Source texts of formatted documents
......

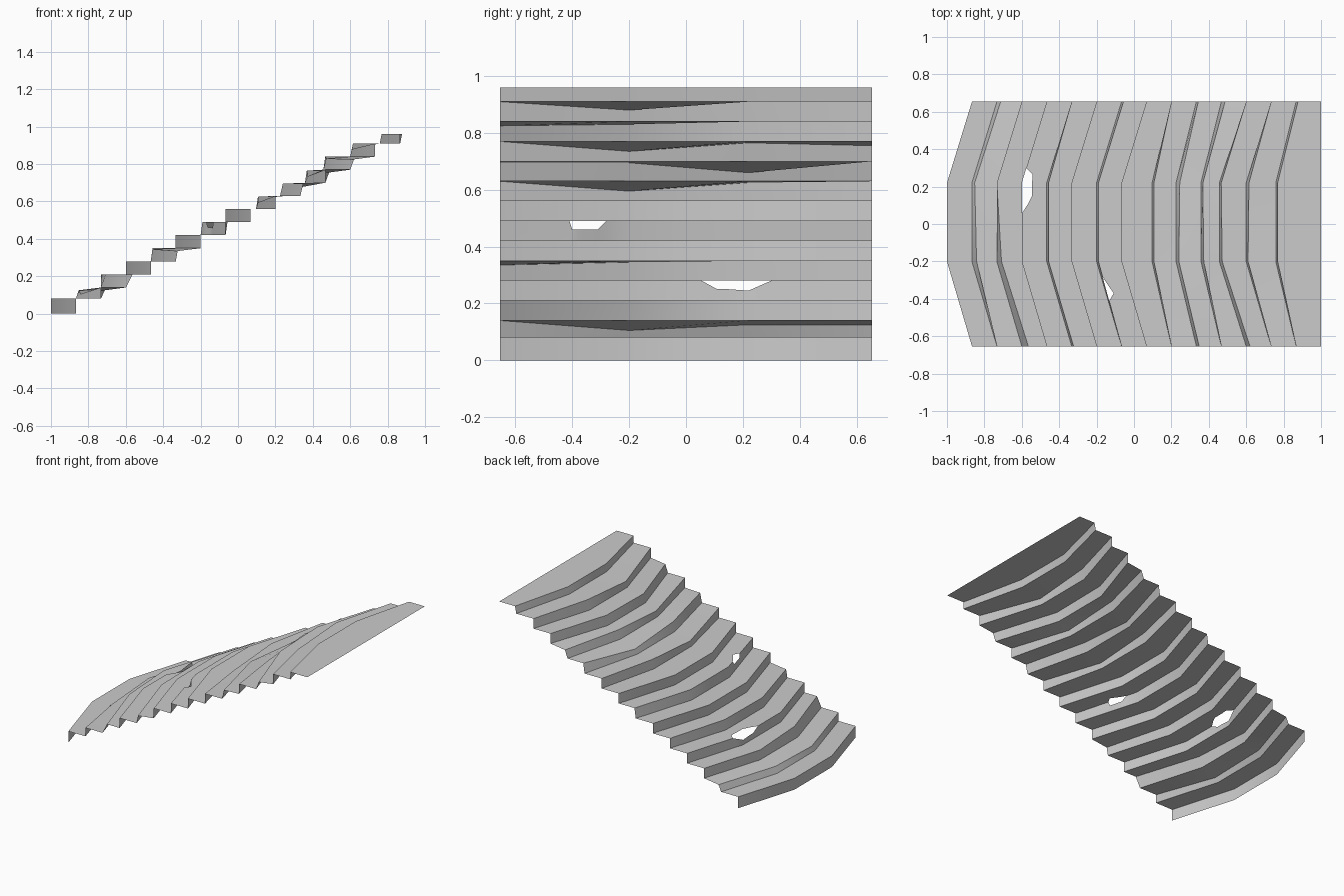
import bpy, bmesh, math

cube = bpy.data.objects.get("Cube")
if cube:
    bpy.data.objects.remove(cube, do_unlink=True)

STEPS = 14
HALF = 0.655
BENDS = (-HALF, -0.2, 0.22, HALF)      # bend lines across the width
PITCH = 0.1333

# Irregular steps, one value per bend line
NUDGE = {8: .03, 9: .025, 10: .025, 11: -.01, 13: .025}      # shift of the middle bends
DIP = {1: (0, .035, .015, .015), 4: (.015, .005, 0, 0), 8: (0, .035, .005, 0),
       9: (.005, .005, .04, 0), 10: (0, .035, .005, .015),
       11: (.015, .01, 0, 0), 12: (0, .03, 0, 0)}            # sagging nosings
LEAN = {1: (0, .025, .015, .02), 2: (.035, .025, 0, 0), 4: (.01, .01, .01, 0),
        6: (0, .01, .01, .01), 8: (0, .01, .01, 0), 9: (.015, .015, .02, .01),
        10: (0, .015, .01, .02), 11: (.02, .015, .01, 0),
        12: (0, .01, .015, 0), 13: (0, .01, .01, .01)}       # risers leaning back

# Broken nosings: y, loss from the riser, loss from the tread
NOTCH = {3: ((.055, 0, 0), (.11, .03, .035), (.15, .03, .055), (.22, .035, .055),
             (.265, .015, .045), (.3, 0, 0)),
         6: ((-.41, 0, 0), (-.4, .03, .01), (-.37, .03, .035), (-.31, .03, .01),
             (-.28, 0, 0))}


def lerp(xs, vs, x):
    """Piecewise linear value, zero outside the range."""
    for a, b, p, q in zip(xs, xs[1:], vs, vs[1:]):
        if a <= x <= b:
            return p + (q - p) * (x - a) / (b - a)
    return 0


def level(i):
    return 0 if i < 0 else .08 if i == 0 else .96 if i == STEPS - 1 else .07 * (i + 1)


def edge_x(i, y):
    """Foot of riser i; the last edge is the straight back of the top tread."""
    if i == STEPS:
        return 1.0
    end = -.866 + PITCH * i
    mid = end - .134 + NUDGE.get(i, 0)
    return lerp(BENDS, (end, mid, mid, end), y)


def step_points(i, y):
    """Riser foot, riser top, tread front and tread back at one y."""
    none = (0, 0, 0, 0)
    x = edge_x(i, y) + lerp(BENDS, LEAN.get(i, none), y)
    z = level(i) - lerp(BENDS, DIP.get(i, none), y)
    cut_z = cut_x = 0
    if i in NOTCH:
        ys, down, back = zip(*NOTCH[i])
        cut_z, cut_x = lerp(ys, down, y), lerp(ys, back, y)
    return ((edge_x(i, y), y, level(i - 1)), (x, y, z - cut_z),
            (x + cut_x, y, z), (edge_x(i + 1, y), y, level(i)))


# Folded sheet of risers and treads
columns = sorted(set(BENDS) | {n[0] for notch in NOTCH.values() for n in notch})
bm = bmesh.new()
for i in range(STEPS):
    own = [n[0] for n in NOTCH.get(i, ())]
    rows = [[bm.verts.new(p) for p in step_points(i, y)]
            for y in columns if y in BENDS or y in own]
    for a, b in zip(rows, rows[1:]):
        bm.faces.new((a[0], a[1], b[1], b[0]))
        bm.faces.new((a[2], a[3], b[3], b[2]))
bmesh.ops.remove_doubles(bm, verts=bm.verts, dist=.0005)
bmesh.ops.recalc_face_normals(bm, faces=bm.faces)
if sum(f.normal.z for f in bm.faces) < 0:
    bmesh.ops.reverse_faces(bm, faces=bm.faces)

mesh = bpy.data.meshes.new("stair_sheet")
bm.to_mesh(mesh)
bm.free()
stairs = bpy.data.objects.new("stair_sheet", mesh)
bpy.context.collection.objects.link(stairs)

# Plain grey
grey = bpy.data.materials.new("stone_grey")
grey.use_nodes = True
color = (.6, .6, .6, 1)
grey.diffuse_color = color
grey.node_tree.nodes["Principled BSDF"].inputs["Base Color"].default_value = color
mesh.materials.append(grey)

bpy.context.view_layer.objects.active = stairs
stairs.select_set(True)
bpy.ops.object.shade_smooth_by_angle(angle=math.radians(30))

......

> _PROBLEM REQUIREMENTS_
Starting at the line above that contains "# Folded sheet of risers and treads", repeat each line exactly up to and including the line that contains "grey.diffuse_color = color", and stop there.

> _RESULT OF THIS TASK_
# Folded sheet of risers and treads
columns = sorted(set(BENDS) | {n[0] for notch in NOTCH.values() for n in notch})
bm = bmesh.new()
for i in range(STEPS):
    own = [n[0] for n in NOTCH.get(i, ())]
    rows = [[bm.verts.new(p) for p in step_points(i, y)]
            for y in columns if y in BENDS or y in own]
    for a, b in zip(rows, rows[1:]):
        bm.faces.new((a[0], a[1], b[1], b[0]))
        bm.faces.new((a[2], a[3], b[3], b[2]))
bmesh.ops.remove_doubles(bm, verts=bm.verts, dist=.0005)
bmesh.ops.recalc_face_normals(bm, faces=bm.faces)
if sum(f.normal.z for f in bm.faces) < 0:
    bmesh.ops.reverse_faces(bm, faces=bm.faces)

mesh = bpy.data.meshes.new("stair_sheet")
bm.to_mesh(mesh)
bm.free()
stairs = bpy.data.objects.new("stair_sheet", mesh)
bpy.context.collection.objects.link(stairs)

# Plain grey
grey = bpy.data.materials.new("stone_grey")
grey.use_nodes = True
color = (.6, .6, .6, 1)
grey.diffuse_color = color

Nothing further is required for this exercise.